Using Database Connection Pooling

One of the most useful features of MTS is database connection pooling. MTS can hold a connection open for a specified period of time even after a component is finished using the connection. When another component in MTS needs a database connection, MTS already has the connection open and waiting.

Connection pooling will only be effective if many of the database requests occur under the same database login. Note that the database requests can originate from different users as long as they use the same database login. The reason for this restriction is that the database login is a characteristic of a database connection.

If MTS components are written so that they hold open database connections only for a brief time, a limited pool of database connections can serve many client applications. This saves time and server resources and allows a system to scale more gracefully.

Changing the Driver Timeout

After SQL Server 2000 is installed, you can use ODBC to configure connection pooling. Figure 43.16 shows the Connection Pooling tab of the ODBC Administrator. The important parameter here is the Pool Timeout (in seconds). This parameter tells ODBC how long a connection should be held open in the connection pool after a client application is finished with it.

Figure 43.16. ODBC: Set connection pooling attributes.


To change the timeout for SQL Server, follow these steps:

  1. Open ODBC from the Control Panel. Click the Connection Pooling tab.

  2. Double-click SQL Server in the ODBC Drivers box.

  3. Select Pool Connections to this driver. The connection pool timeout defaults to 60. For this test, change it to 120. Click OK.

  4. Note that the Pool Timeout for SQL Server has changed to 120 in the ODBC Drivers list.
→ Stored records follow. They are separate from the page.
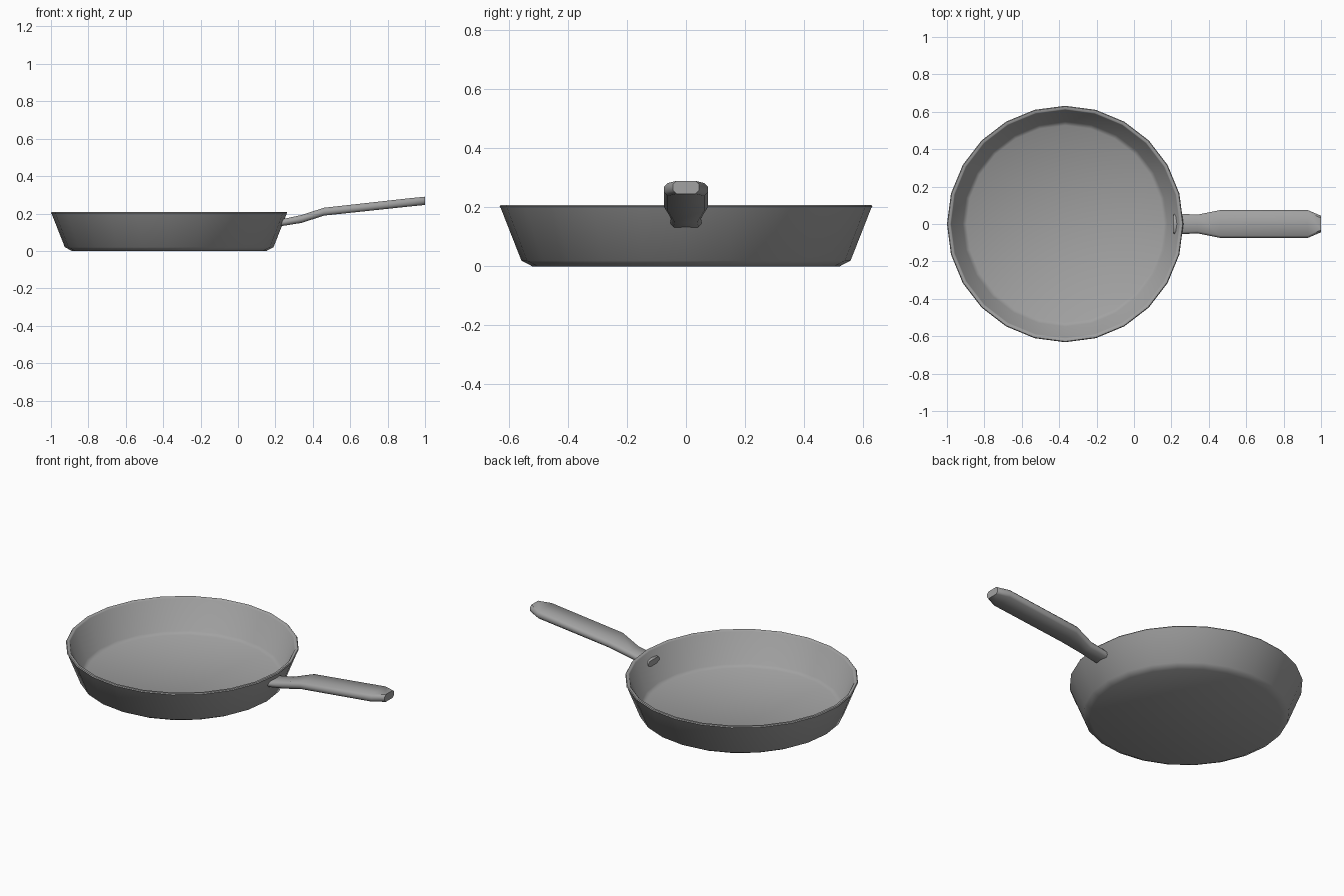
import bpy, bmesh, math

cube = bpy.data.objects.get("Cube")
if cube:
    bpy.data.objects.remove(cube)

# One metal colour
metal = bpy.data.materials.new("grey metal")
metal.use_nodes = True
GREY = (0.36, 0.36, 0.36, 1)
metal.diffuse_color = GREY
metal.node_tree.nodes["Principled BSDF"].inputs["Base Color"].default_value = GREY


def loft(name, rings, angle):
    """Skin a list of equal-sized point rings and cap both ends."""
    bm = bmesh.new()
    loops = [[bm.verts.new(p) for p in ring] for ring in rings]
    n = len(loops[0])
    for a, b in zip(loops, loops[1:]):
        for i in range(n):
            j = (i + 1) % n
            bm.faces.new((a[i], a[j], b[j], b[i]))
    bm.faces.new(loops[0])
    bm.faces.new(loops[-1])
    bmesh.ops.recalc_face_normals(bm, faces=bm.faces)
    mesh = bpy.data.meshes.new(name)
    bm.to_mesh(mesh)
    bm.free()
    mesh.materials.append(metal)
    obj = bpy.data.objects.new(name, mesh)
    bpy.context.collection.objects.link(obj)
    bpy.ops.object.select_all(action='DESELECT')
    obj.select_set(True)
    bpy.context.view_layer.objects.active = obj
    bpy.ops.object.shade_smooth_by_angle(angle=math.radians(angle))
    return obj


# Pan body: profile (radius, height) from the underside, over the rim, to the floor
SIDES, CENTRE_X = 24, -0.368
profile = [(0.52, 0), (0.558, 0.02), (0.628, 0.198), (0.632, 0.203),
           (0.628, 0.208), (0.615, 0.208), (0.61, 0.203),
           (0.548, 0.036), (0.527, 0.022)]


def circle(radius, z):
    steps = [2 * math.pi * i / SIDES for i in range(SIDES)]
    return [(CENTRE_X + radius * math.cos(t), radius * math.sin(t), z) for t in steps]


loft("pan_body", [circle(r, z) for r, z in profile], 48)

# Handle: stations (x, half width, bottom, top) with chamfered sections
stations = [(0.212, 0.052, 0.130, 0.165), (0.26, 0.054, 0.137, 0.175),
            (0.34, 0.050, 0.150, 0.192), (0.46, 0.074, 0.189, 0.231),
            (0.93, 0.074, 0.239, 0.283), (1.0, 0.044, 0.246, 0.290)]


def section(x, w, low, high):
    c = 0.012
    half = [(w - c, low), (w, low + c), (w, high - c), (w - c, high)]
    mirrored = [(-y, z) for y, z in reversed(half)]
    return [(x, y, z) for y, z in half + mirrored]


loft("handle", [section(*s) for s in stations], 48)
Click Apply.

  5. Stop and restart the MS SQL Server service.


Always remember to restart SQL Server after changing the connection pooling timeout setting in ODBC. This action will enable the changes to take effect.

    Part III: SQL Server Administration
    Part IV: Transact-SQL
    Part V: SQL Server Internals and Performance Tuning
    Part VI: Additional SQL Server Features